The apparent motion in the 26 year orbit is in a straight line because the orbit is edge-on to the line of sight and in this case it seems that the stars do undergo mutual eclipses although the last such event in late 2014, was missed because the orbit used had been biassed just enough by three observations (out of 600) that the time of eclipse occurred several weeks before the date on which they were widely expected to reach conjunction. For full details see Astronomy Now for December 2014.
In Spring of 2020 the components are at 0".47 but they are now closing at the rate of 0".08 per year. I measured them for the first and only time in April 2018 when the separation found was 0".59. The stars are magnitude 4.9 and 5.5 and 42 Com can be found 6.5 degrees north and 2 degrees east of epsilon Vir.
James Dunlop found a number of his bright wide discoveries in the rich star fields of the southern summer sky. DUN 78 (09 30 46.09 -31 53 21.2) consists of the stars zeta1 and zeta2 Antliae which, taken together, are just visible to the naked-eye.
This pair of A1 dwarf stars have magnitudes 6.2 and 6.8 and form a beautiful sight for the small aperture. They clearly form a long-period binary system as the Gaia DR2 results shows that their distances are respectively 350.0 and 347.0 light-years with formal errors of 2.2 light-years on each value.
Hipparcos found that the A component was a close unequal double (0".4 and closing) whilst B is accompanied by a faint M dwarf also at 0".4 which was found in the K band.
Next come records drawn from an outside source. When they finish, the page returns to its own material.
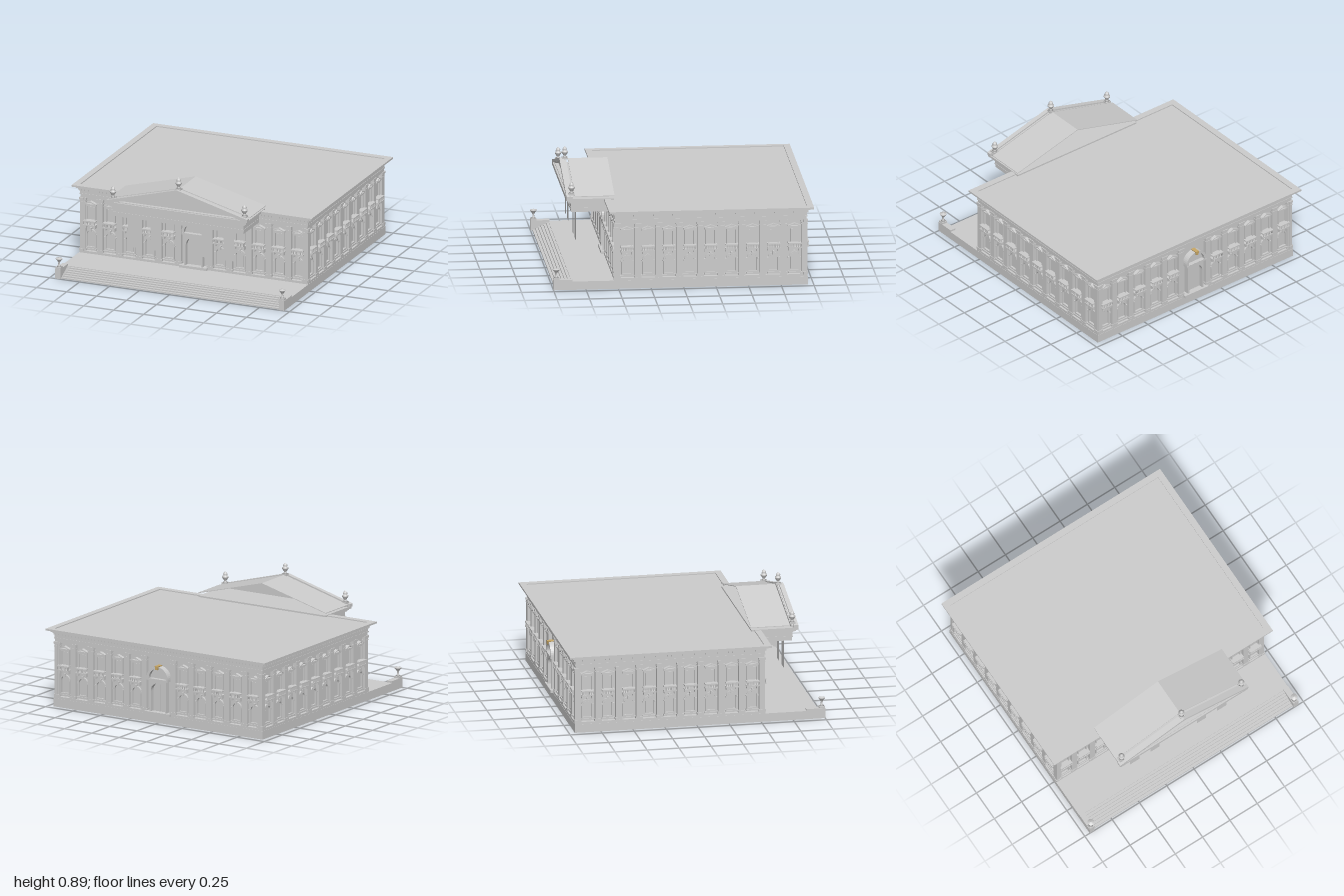
import * as THREE from 'three';
import { mergeGeometries } from 'three/addons/utils/BufferGeometryUtils.js';

const stone = new THREE.MeshStandardMaterial({ color: 0xcccccc });
const sheet = new THREE.MeshStandardMaterial({ color: 0xcccccc, side: THREE.DoubleSide });
const gold = new THREE.MeshStandardMaterial({ color: 0xc8a765 });

// Box given by its min and max corners
function box(x0, x1, y0, y1, z0, z1) {
  return new THREE.BoxGeometry(x1 - x0, y1 - y0, z1 - z0)
    .translate((x0 + x1) / 2, (y0 + y1) / 2, (z0 + z1) / 2);
}
function part(name, geos, material = stone) {
  const list = [].concat(geos).map((g) => (g.index ? g.toNonIndexed() : g));
  const mesh = new THREE.Mesh(mergeGeometries(list), material);
  mesh.name = name;
  return mesh;
}
function poly(points, Type = THREE.Shape) {
  return new Type(points.map(([x, y]) => new THREE.Vector2(x, y)));
}
function rect(x, y0, y1, Type) {
  return poly([[-x, y0], [x, y0], [x, y1], [-x, y1]], Type);
}
// Round-headed outline: straight sides up to the springing line, then a half circle
function arch(r, y0, spring, Type = THREE.Shape) {
  const s = new Type();
  s.moveTo(-r, y0);
  s.lineTo(r, y0);
  s.lineTo(r, spring);
  s.absarc(0, spring, r, 0, Math.PI, false);
  s.closePath();
  return s;
}
function extrude(shape, depth, hole, z = 0) {
  if (hole) shape.holes.push(hole);
  return new THREE.ExtrudeGeometry(shape, { depth, bevelEnabled: false, curveSegments: 10 }).translate(0, 0, z);
}
function lathe(points, sides = 12) {
  return new THREE.LatheGeometry(points.map(([r, y]) => new THREE.Vector2(r, y)), sides);
}

// Arched ground floor window: surround, sill and keystone
function lowerWindow() {
  return [
    extrude(arch(0.042, 0.1, 0.215), 0.016, arch(0.033, 0.115, 0.213, THREE.Path)),
    extrude(arch(0.027, 0.12, 0.212), 0.004),
    box(-0.048, 0.048, 0.09, 0.103, 0, 0.024),
    box(-0.006, 0.006, 0.24, 0.268, 0, 0.022),
    box(-0.05, -0.04, 0.207, 0.217, 0, 0.02),
    box(0.04, 0.05, 0.207, 0.217, 0, 0.02),
  ];
}
// First floor window: frame, low pediment and balustraded balcony
function upperWindow() {
  const geos = [
    extrude(rect(0.041, 0.325, 0.45), 0.016, rect(0.032, 0.33, 0.44, THREE.Path)),
    box(-0.027, 0.027, 0.335, 0.434, 0, 0.004),
    box(-0.046, 0.046, 0.45, 0.458, 0, 0.024),
    extrude(poly([[-0.05, 0.458], [0.05, 0.458], [0.05, 0.465], [0, 0.485], [-0.05, 0.465]]), 0.028,
      poly([[-0.034, 0.463], [0.034, 0.463], [0, 0.477]], THREE.Path)),
    box(-0.05, 0.05, 0.29, 0.3, 0, 0.048),
    box(-0.05, 0.05, 0.323, 0.333, 0, 0.048),
  ];
  for (let i = -3; i <= 3; i++) {
    geos.push(new THREE.CylinderGeometry(0.004, 0.004, 0.025, 6).translate(i * 0.0145, 0.311, 0.041));
  }
  for (const s of [-1, 1]) geos.push(box(s * 0.038 - 0.006, s * 0.038 + 0.006, 0.268, 0.29, 0, 0.034));
  return geos;
}
function pilaster() {
  return [
    box(-0.023, 0.023, 0.08, 0.51, 0, 0.028),
    box(-0.028, 0.028, 0.08, 0.1, 0, 0.032),
    box(-0.026, 0.026, 0.475, 0.481, 0, 0.031),
    box(-0.028, 0.028, 0.495, 0.512, 0, 0.033),
  ];
}
// Doorway with arched opening and a semicircular hood
function doorway() {
  const g = new THREE.Group();
  g.name = 'doorway';
  g.add(
    part('doorFrame', [
      extrude(rect(0.077, 0.08, 0.335), 0.04, arch(0.064, 0.081, 0.247, THREE.Path)),
      box(-0.115, 0.115, 0.065, 0.085, 0, 0.055),
      box(-0.095, 0.095, 0.333, 0.347, 0, 0.052),
    ]),
    part('door', [
      extrude(arch(0.062, 0.085, 0.247), 0.006),
      box(-0.003, 0.003, 0.085, 0.305, 0, 0.01),
    ]),
    part('doorHood', [
      extrude(arch(0.096, 0.347, 0.35), 0.05, arch(0.076, 0.3475, 0.35, THREE.Path)),
      extrude(arch(0.076, 0.347, 0.35), 0.02),
    ]),
    part('keystone', extrude(poly([[-0.01, 0.422], [0.01, 0.422], [0.016, 0.452], [-0.016, 0.452]]), 0.06), gold),
  );
  return g;
}

// One wall face built towards +z, with the bays and pilasters at given places
function facade(name, bays, pilasters, hasDoor) {
  const g = new THREE.Group();
  g.name = name;
  const place = (label, make, spots) =>
    g.add(part(label, spots.flatMap((x) => make().map((q) => q.translate(x, 0, 0)))));
  place('lowerWindows', lowerWindow, bays);
  place('upperWindows', upperWindow, bays);
  place('pilasters', pilaster, pilasters);
  if (hasDoor) g.add(doorway());
  return g;
}

// Stepped entablature; each tier is [y0, y1, overhang]
function tiers(x, z0, z1, steps, backOut = 1) {
  return steps.map(([y0, y1, d]) => box(-x - d, x + d, y0, y1, z0 - d * backOut, z1 + d));
}
function urn(name, x, y, z, profile) {
  const m = part(name, [lathe(profile), box(-0.022, 0.022, 0, 0.014, -0.022, 0.022)]);
  m.position.set(x, y, z);
  return m;
}

export function createModel() {
  const model = new THREE.Group();
  model.name = 'columnlessPorticoBuilding';

  // Platform, plinth and main block
  model.add(part('platform', box(-0.955, 0.955, 0, 0.065, -0.955, 0.86)));
  model.add(part('plinth', box(-0.953, 0.953, 0.065, 0.083, -0.953, 0.533)));
  model.add(part('walls', box(-0.92, 0.92, 0.08, 0.515, -0.92, 0.5)));

  // Front stairs between cheek walls with bowls
  const steps = [];
  for (let i = 0; i < 6; i++) steps.push(box(-0.912, 0.912, 0, 0.06 - i * 0.01, 0.85, 0.88 + i * 0.021));
  model.add(part('stairs', steps));
  const bowl = [[0, 0], [0.018, 0.014], [0.008, 0.026], [0.007, 0.045], [0.014, 0.06],
    [0.026, 0.074], [0.027, 0.08], [0.01, 0.083], [0, 0.09]];
  for (const s of [-1, 1]) {
    model.add(part('cheekWall', [
      box(s * 0.933 - 0.022, s * 0.933 + 0.022, 0, 0.074, 0.855, 1),
      box(s * 0.933 - 0.023, s * 0.933 + 0.023, 0.07, 0.08, 0.853, 1),
    ]));
    model.add(urn('stairBowl', s * 0.93, 0.08, 0.977, bowl));
  }

  // Facades
  const mirrored = (list) => [...list.map((v) => -v), ...list];
  const wideBays = mirrored([0, 1, 2, 3, 4].map((k) => 0.214 + 0.163 * k));
  const widePilasters = mirrored([0, 1, 2, 3, 4, 5].map((k) => Math.min(0.132 + 0.163 * k, 0.927)));
  const sideBays = [...Array(9).keys()].map((k) => (k - 4) * 0.161);
  const sidePilasters = [...Array(10).keys()].map((k) => (k - 4.5) * 0.16);
  const front = facade('frontFacade', wideBays, widePilasters, true);
  front.position.z = 0.5;
  const back = facade('backFacade', wideBays, widePilasters, true);
  back.position.z = -0.92;
  back.rotation.y = Math.PI;
  model.add(front, back);
  for (const s of [-1, 1]) {
    const side = facade('sideFacade', sideBays, sidePilasters, false);
    side.position.set(s * 0.92, 0, -0.21);
    side.rotation.y = s * Math.PI / 2;
    model.add(side);
  }

  // Main entablature, dentils, cornice rim and sunken flat roof
  const profile = [[0.508, 0.535, 0], [0.535, 0.545, 0.006], [0.545, 0.58, 0.003], [0.58, 0.59, 0.014], [0.59, 0.603, 0.026]];
  model.add(part('entablature', tiers(0.947, -0.947, 0.527, profile)));
  const dentils = [];
  for (let i = 0; i < 64; i++) {
    const t = (i - 31.5) * 0.03;
    dentils.push(box(t - 0.008, t + 0.008, 0.568, 0.58, -0.96, 0.54));
    if (i < 50) {
      const z = -0.21 + (i - 24.5) * 0.03;
      dentils.push(box(-0.96, 0.96, 0.568, 0.58, z - 0.008, z + 0.008));
    }
  }
  model.add(part('dentils', dentils));
  const rim = extrude(rect(1, -0.575, 1), 0.014, rect(0.95, -0.525, 0.95, THREE.Path));
  model.add(part('corniceRim', rim.rotateX(-Math.PI / 2).translate(0, 0.602, 0)));
  model.add(part('flatRoof', box(-0.96, 0.96, 0.598, 0.608, -0.96, 0.535)));

  // Portico entablature and cornice
  model.add(part('porticoEntablature', tiers(0.54, 0.5, 0.825, [...profile, [0.602, 0.62, 0.04]], 0)));

  // Pediment: raking cornice in two steps, tympanum and gable roof sheets
  const gable = (x, y0, y1, top, Type) => poly([[-x, y0], [x, y0], [x, y1], [0, top], [-x, y1]], Type);
  model.add(part('rakingCornice', [
    extrude(gable(0.588, 0.619, 0.642, 0.802), 0.035, gable(0.53, 0.63, 0.634, 0.777, THREE.Path), 0.83),
    extrude(gable(0.57, 0.619, 0.636, 0.79), 0.034, gable(0.49, 0.636, 0.638, 0.765, THREE.Path), 0.818),
  ]));
  model.add(part('tympanum', extrude(gable(0.56, 0.619, 0.634, 0.785), 0.012, null, 0.812)));
  model.add(part('gableRoof', extrude(
    poly([[-0.585, 0.638], [0, 0.793], [0.585, 0.638], [0.585, 0.643], [0, 0.798], [-0.585, 0.643]]),
    0.305, null, 0.495), sheet));

  // Roof urns at the apex and the two ends
  const vase = [[0, 0], [0.02, 0.014], [0.009, 0.022], [0.012, 0.032], [0.025, 0.052], [0.025, 0.06],
    [0.013, 0.068], [0.018, 0.075], [0.014, 0.086], [0, 0.1]];
  model.add(urn('apexUrn', 0, 0.793, 0.823, vase));
  for (const s of [-1, 1]) {
    model.add(urn('cornerUrn', s * 0.548, 0.648, 0.823, vase));
    // Hanging banners below the portico
    for (const x of [0.213, 0.398]) {
      const banner = part('banner', new THREE.PlaneGeometry(0.085, 0.25), sheet);
      banner.position.set(s * x, 0.385, 0.78);
      model.add(banner);
    }
  }
  return model;
}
It seems likely that this is a physical quadruple.
Despite the spectral types Ross Gould using 175-mm found that both components were light yellow.
Bob Argyle - Double Star Section Director